Stored data entries:
+---+

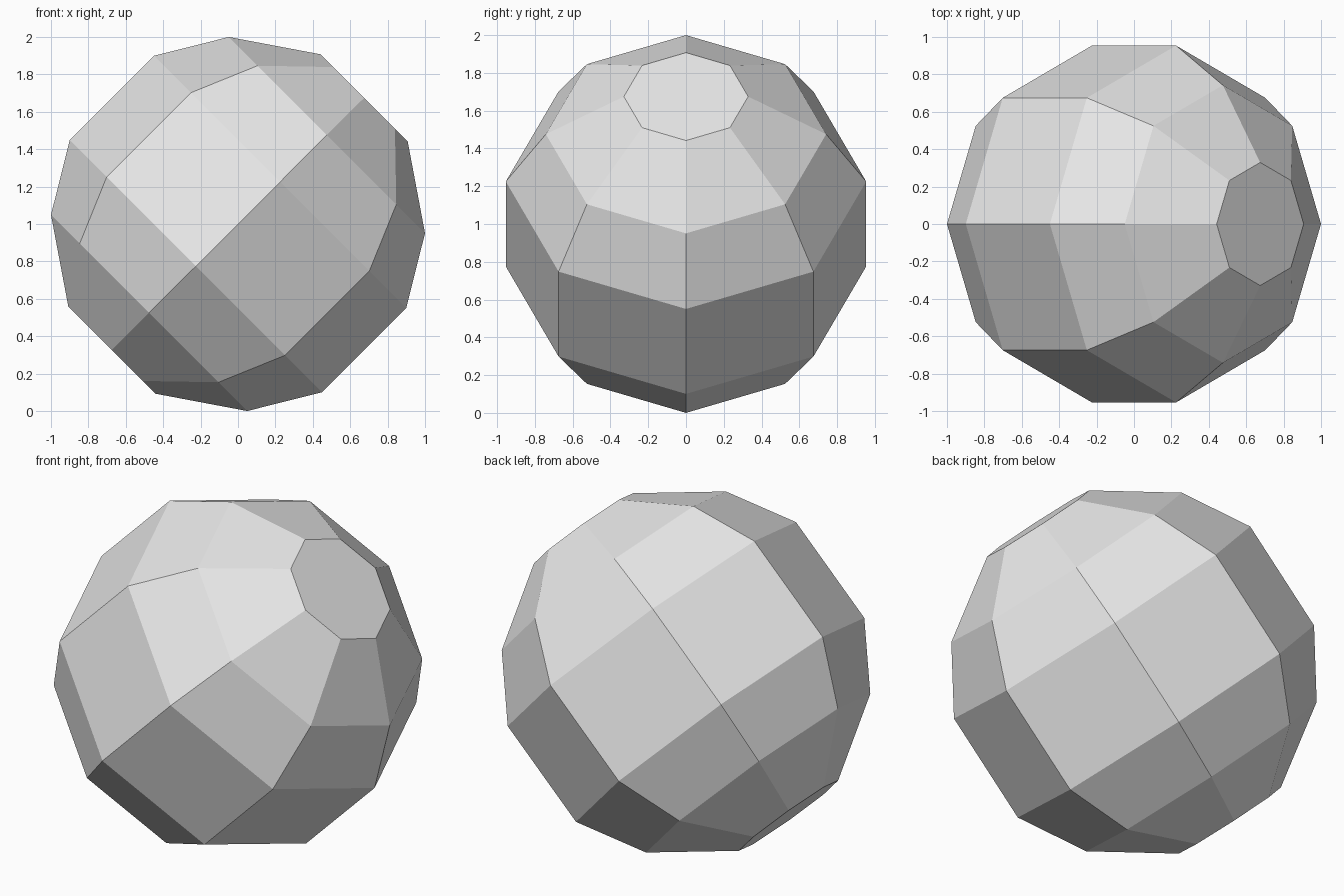
import bpy
import bmesh
from math import cos, sin, pi
from mathutils import Matrix

cube = bpy.data.objects.get("Cube")
if cube:
    bpy.data.objects.remove(cube, do_unlink=True)

SIDES = 8
# (radius, height along the axis) of the upper rings; the lower half mirrors them
HALF_PROFILE = [(0.329, 0.954), (0.742, 0.672), (0.954, 0.318)]
PROFILE = HALF_PROFILE + [(r, -h) for r, h in reversed(HALF_PROFILE)]

# Plain grey surface
grey = bpy.data.materials.new("light_grey")
grey.use_nodes = True
colour = (0.8, 0.8, 0.8, 1.0)
grey.diffuse_color = colour
grey.node_tree.nodes["Principled BSDF"].inputs["Base Color"].default_value = colour

# Faceted ball: rings joined by bands of quads, closed by flat caps
bm = bmesh.new()
rings = [[bm.verts.new((r * cos(2 * pi * i / SIDES), r * sin(2 * pi * i / SIDES), h))
          for i in range(SIDES)] for r, h in PROFILE]
for upper, lower in zip(rings, rings[1:]):
    for i in range(SIDES):
        j = (i + 1) % SIDES
        bm.faces.new((upper[i], lower[i], lower[j], upper[j]))
bm.faces.new(rings[0])
bm.faces.new(rings[-1][::-1])
bmesh.ops.recalc_face_normals(bm, faces=bm.faces)

# Tilt the axis toward +x and rest the ball on the ground
tilt = Matrix.Translation((0, 0, 1)) @ Matrix.Rotation(pi / 4, 4, "Y")
bmesh.ops.transform(bm, matrix=tilt, verts=bm.verts)

mesh = bpy.data.meshes.new("faceted_ball")
bm.to_mesh(mesh)
bm.free()
mesh.materials.append(grey)
ball = bpy.data.objects.new("faceted_ball", mesh)
bpy.context.scene.collection.objects.link(ball)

+---+

## Work order
If a record holds a picture, drop the picture and return the rest of it exactly.

## Response area
import bpy
import bmesh
from math import cos, sin, pi
from mathutils import Matrix

cube = bpy.data.objects.get("Cube")
if cube:
    bpy.data.objects.remove(cube, do_unlink=True)

SIDES = 8
# (radius, height along the axis) of the upper rings; the lower half mirrors them
HALF_PROFILE = [(0.329, 0.954), (0.742, 0.672), (0.954, 0.318)]
PROFILE = HALF_PROFILE + [(r, -h) for r, h in reversed(HALF_PROFILE)]

# Plain grey surface
grey = bpy.data.materials.new("light_grey")
grey.use_nodes = True
colour = (0.8, 0.8, 0.8, 1.0)
grey.diffuse_color = colour
grey.node_tree.nodes["Principled BSDF"].inputs["Base Color"].default_value = colour

# Faceted ball: rings joined by bands of quads, closed by flat caps
bm = bmesh.new()
rings = [[bm.verts.new((r * cos(2 * pi * i / SIDES), r * sin(2 * pi * i / SIDES), h))
          for i in range(SIDES)] for r, h in PROFILE]
for upper, lower in zip(rings, rings[1:]):
    for i in range(SIDES):
        j = (i + 1) % SIDES
        bm.faces.new((upper[i], lower[i], lower[j], upper[j]))
bm.faces.new(rings[0])
bm.faces.new(rings[-1][::-1])
bmesh.ops.recalc_face_normals(bm, faces=bm.faces)

# Tilt the axis toward +x and rest the ball on the ground
tilt = Matrix.Translation((0, 0, 1)) @ Matrix.Rotation(pi / 4, 4, "Y")
bmesh.ops.transform(bm, matrix=tilt, verts=bm.verts)

mesh = bpy.data.meshes.new("faceted_ball")
bm.to_mesh(mesh)
bm.free()
mesh.materials.append(grey)
ball = bpy.data.objects.new("faceted_ball", mesh)
bpy.context.scene.collection.objects.link(ball)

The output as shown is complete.